Augusta soon will have a designated umbrella of airspace certified for testing unmanned aerial vehicles.
The Augusta Regional Airport is partnering with several agencies in researching the future of drones.
The project will test how unmanned aerial vehicles can be integrated safely into busy commercial airspaces.
Airport spokeswoman Diane Johnston said that the project is aimed at developing regulations for companies such as Amazon and UPS which are eager to fly deliveries with large, unmanned devices.
“This has come up very quickly,” Johnston said. “These drones and these unmanned aerial systems have really exploded in the last couple of years and we felt like ‘We’re not really ready for it. How do we get ready?’”
Regulations currently require unmanned vehicles to be flown by an operator who is within a certain distance of it, to ensure that the operator can see it.
Johnston said the research may include flights by operators controlling the vehicles remotely.
“In the not-too-distant future, those aircraft are going to be used unmanned as drone type(s) of operations,” Johnston said. “This will kind of help them expand those types of things to make sure that it’s going to be safe.”
A key test for the devices will be how they work with airport traffic controllers and other airspace users to ensure safety.
The University of Alaska-Fairbanks is leading the project for the Federal Aviation Administration and NASA.
The university flew one of its own unmanned aircraft from the general aviation area of Fairbanks International Airport in May, a historic feat in the effort to safely incorporate such vehicles into controlled airspace.
The drone collaboration comes about in part because of the airport’s history of work in aerospace and cybersecurity innovation.

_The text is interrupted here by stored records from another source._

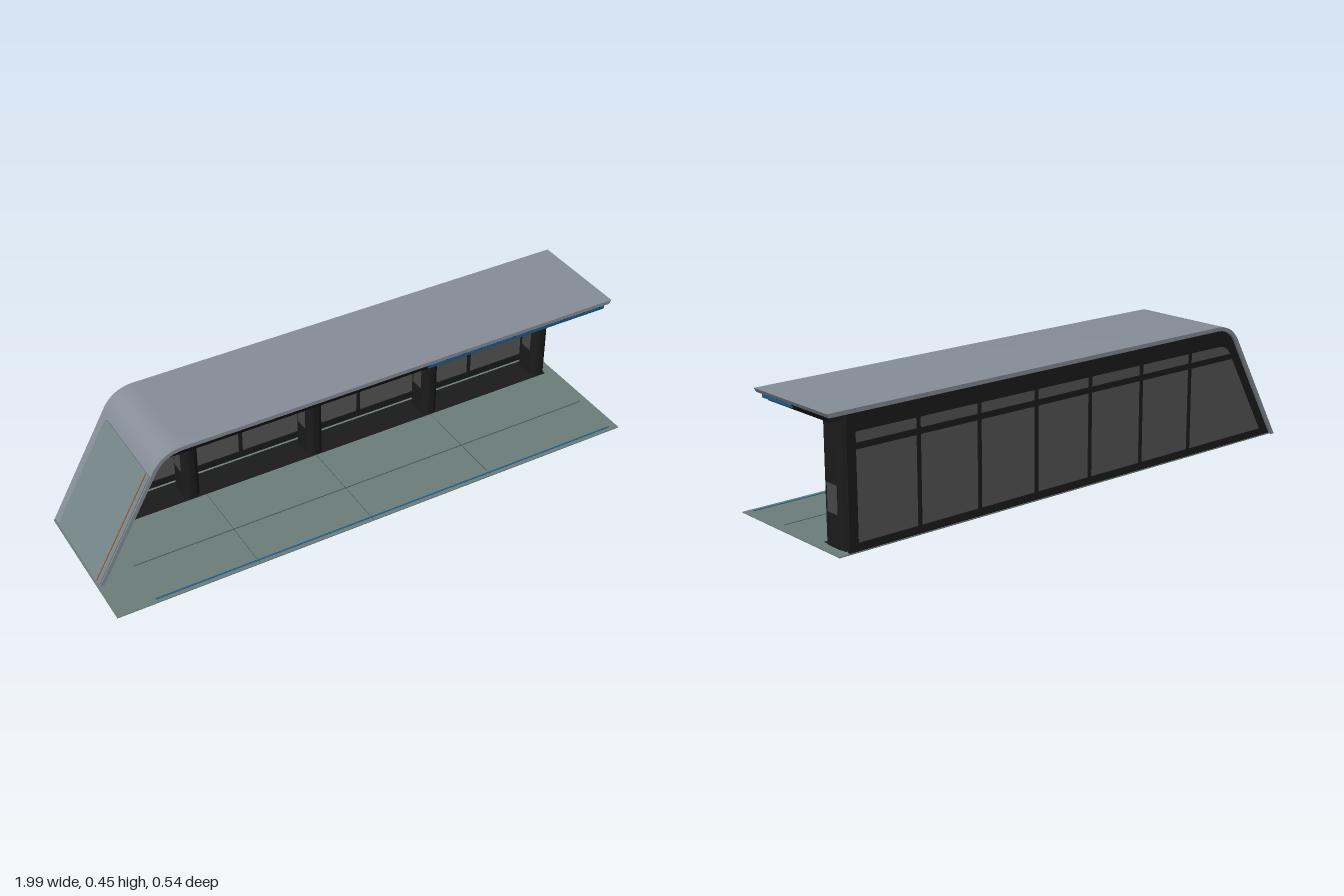
import * as THREE from 'three';
import { toCreasedNormals } from 'three/addons/utils/BufferGeometryUtils.js';

const mat = (color) => new THREE.MeshStandardMaterial({ color });
const M = {
  metal: mat(0x868e98), dark: mat(0x1b1b1b), glass: mat(0x565656), tint: mat(0x75878a),
  paving: mat(0x6c7e79), seam: mat(0x4c5a57), blue: mat(0x1c5c8c), orange: mat(0xa0481a),
  yellow: mat(0xa89a3a), screen: mat(0x484848),
};
const SLOPE = 0.56, K = Math.hypot(1, SLOPE), TOP = 0.452;
// x of the sloped end at height y, offset inward by d
const slopeX = (y, d = 0) => -0.995 + SLOPE * y + K * d;

// Side curve from the ground up the slope and round on to the roof, offset inward by d
function sideCurve(d, y0, endX) {
  const top = TOP - d, cx = slopeX(top, d), t = 0.075 - 0.58 * d;
  const a = new THREE.Vector2(cx - t * SLOPE / K, top - t / K);
  const bend = new THREE.QuadraticBezierCurve(a, new THREE.Vector2(cx, top), new THREE.Vector2(cx + t, top));
  return [new THREE.Vector2(slopeX(y0, d), y0), ...bend.getPoints(12), new THREE.Vector2(endX, top)];
}

function extrude(shape, z0, z1) {
  const g = new THREE.ExtrudeGeometry(shape, { depth: z1 - z0, bevelEnabled: false, curveSegments: 16 });
  g.translate(0, 0, z0);
  return toCreasedNormals(g, 0.5);
}

export function createModel() {
  const model = new THREE.Group();
  const add = (name, geometry, material, parent = model) => {
    const mesh = new THREE.Mesh(geometry, material);
    mesh.name = name;
    parent.add(mesh);
    return mesh;
  };
  // Box given by its limits on each axis
  const box = (name, x0, x1, y0, y1, z0, z1, material, parent) => {
    const g = new THREE.BoxGeometry(x1 - x0, y1 - y0, z1 - z0);
    g.translate((x0 + x1) / 2, (y0 + y1) / 2, (z0 + z1) / 2);
    return add(name, g, material, parent);
  };

  // Paving with seams and guide lines
  box('paving', -1, 0.96, 0.001, 0.004, -0.265, 0.272, M.paving);
  for (const x of [-0.495, -0.065, 0.41])
    box('pavingSeam', x - 0.001, x + 0.001, 0.002, 0.0045, -0.26, 0.27, M.seam);
  box('edgeLine', -0.86, 0.93, 0.002, 0.005, 0.252, 0.258, M.blue);
  box('guideLine', -0.86, 0.93, 0.0005, 0.005, 0.077, 0.081, M.seam);
  box('plinth', -0.87, 0.92, 0, 0.006, -0.24, -0.13, M.dark);

  // Folded shell: sloped end and roof in one band
  const band = [...sideCurve(0, 0, 0.993), ...sideCurve(0.014, 0, 0.985).reverse()];
  add('roofShell', extrude(new THREE.Shape(band), -0.272, 0.115), M.metal);

  // Sloped end window, rounded at its back top corner
  const pane = new THREE.Shape();
  const zb = -0.235, zf = 0.111, len = 0.372 * K, r = 0.02;
  pane.moveTo(zb, 0.006);
  pane.lineTo(zf, 0.006);
  pane.lineTo(zf, len);
  pane.lineTo(zb + r, len);
  pane.quadraticCurveTo(zb, len, zb, len - r);
  const lean = Math.atan(SLOPE);
  const onSlope = (g, d) => g.rotateY(-Math.PI / 2).rotateZ(-lean).translate(slopeX(0, d), 0.003, 0);
  add('endWindow', onSlope(extrude(pane, -0.016, 0.002), 0), M.tint);
  const stripe = new THREE.BoxGeometry(0.004, len - 0.01, 0.02);
  stripe.translate(0.09, len / 2 + 0.003, -0.007);
  add('endWindowStripe', onSlope(stripe, 0), M.orange);

  // Ceiling, tapering inward toward its underside at the front and open end
  const ceiling = new THREE.BoxGeometry(1, 1, 1);
  const p = ceiling.attributes.position;
  for (let i = 0; i < p.count; i++) {
    const low = p.getY(i) < 0;
    p.setXYZ(i,
      p.getX(i) < 0 ? -0.715 : low ? 0.955 : 0.977,
      low ? 0.41 : 0.439,
      p.getZ(i) < 0 ? -0.228 : low ? 0.095 : 0.112);
  }
  ceiling.computeVertexNormals();
  add('ceiling', ceiling, M.dark);
  box('frontLightStrip', 0.24, 0.968, 0.42, 0.43, 0.098, 0.108, M.blue);
  box('endLightStrip', 0.962, 0.971, 0.42, 0.43, -0.055, 0.106, M.blue);
  box('ceilingLight', -0.65, 0.9, 0.4085, 0.411, -0.06, -0.05, M.yellow);
  box('ceilingLightEnd', 0.9, 0.91, 0.4085, 0.411, -0.128, 0.04, M.yellow);

  // Back wall frame with seven bays, each with a main pane and a top light
  const wall = [...sideCurve(0.012, 0.004, 0.92), new THREE.Vector2(0.92, 0.004)].reverse();
  const frame = new THREE.Shape(wall);
  const posts = [-0.54, -0.3, -0.061, 0.177, 0.415, 0.654, 0.894];
  const opening = (pts) => frame.holes.push(new THREE.Path(pts.map(([x, y]) => new THREE.Vector2(x, y))));
  posts.forEach((post, i) => {
    const right = post - 0.007;
    if (i === 0) {
      const s = (y) => slopeX(y, 0.046);
      opening([[s(0.03), 0.03], [s(0.322), 0.322], [right, 0.322], [right, 0.03]]);
      opening([[s(0.342), 0.342], [s(0.355) + 0.003, 0.357], [s(0.37) + 0.015, 0.371],
        [-0.69, 0.377], [right, 0.377], [right, 0.342]]);
    } else {
      const left = posts[i - 1] + 0.007;
      for (const [y0, y1] of [[0.03, 0.322], [0.342, 0.377]])
        opening([[left, y0], [left, y1], [right, y1], [right, y0]]);
    }
  });
  add('backWallFrame', extrude(frame, -0.262, -0.251), M.dark);
  const glass = new THREE.Shape([
    [0.9, 0.02], [0.9, 0.39], [-0.68, 0.39], [slopeX(0.36, 0.03), 0.36], [slopeX(0.02, 0.03), 0.02],
  ].map(([x, y]) => new THREE.Vector2(x, y)));
  add('backWallGlass', extrude(glass, -0.2585, -0.2545), M.glass);

  // Pillars with rounded front and back, and a small screen on each side
  const foot = new THREE.Shape();
  foot.absarc(0, 0.025, 0.03, 0, Math.PI);
  foot.absarc(0, -0.025, 0.03, Math.PI, 2 * Math.PI);
  const pillarGeometry = extrude(foot, 0.004, 0.411).rotateX(-Math.PI / 2);
  for (const x of [-0.54, -0.061, 0.415, 0.894]) {
    const pillar = new THREE.Group();
    pillar.name = 'pillar';
    pillar.position.set(x, 0, -0.185);
    add('pillarBody', pillarGeometry, M.dark, pillar);
    for (const s of [-1, 1])
      box('pillarScreen', s * 0.03 - 0.0015, s * 0.03 + 0.0015, 0.113, 0.205, -0.025, 0.025, M.screen, pillar);
    model.add(pillar);
  }
  return model;
}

The Augusta Regional Airport operates Skyworx, an aerospace incubator which has worked with Georgia Tech’s Advanced Technology Development Center.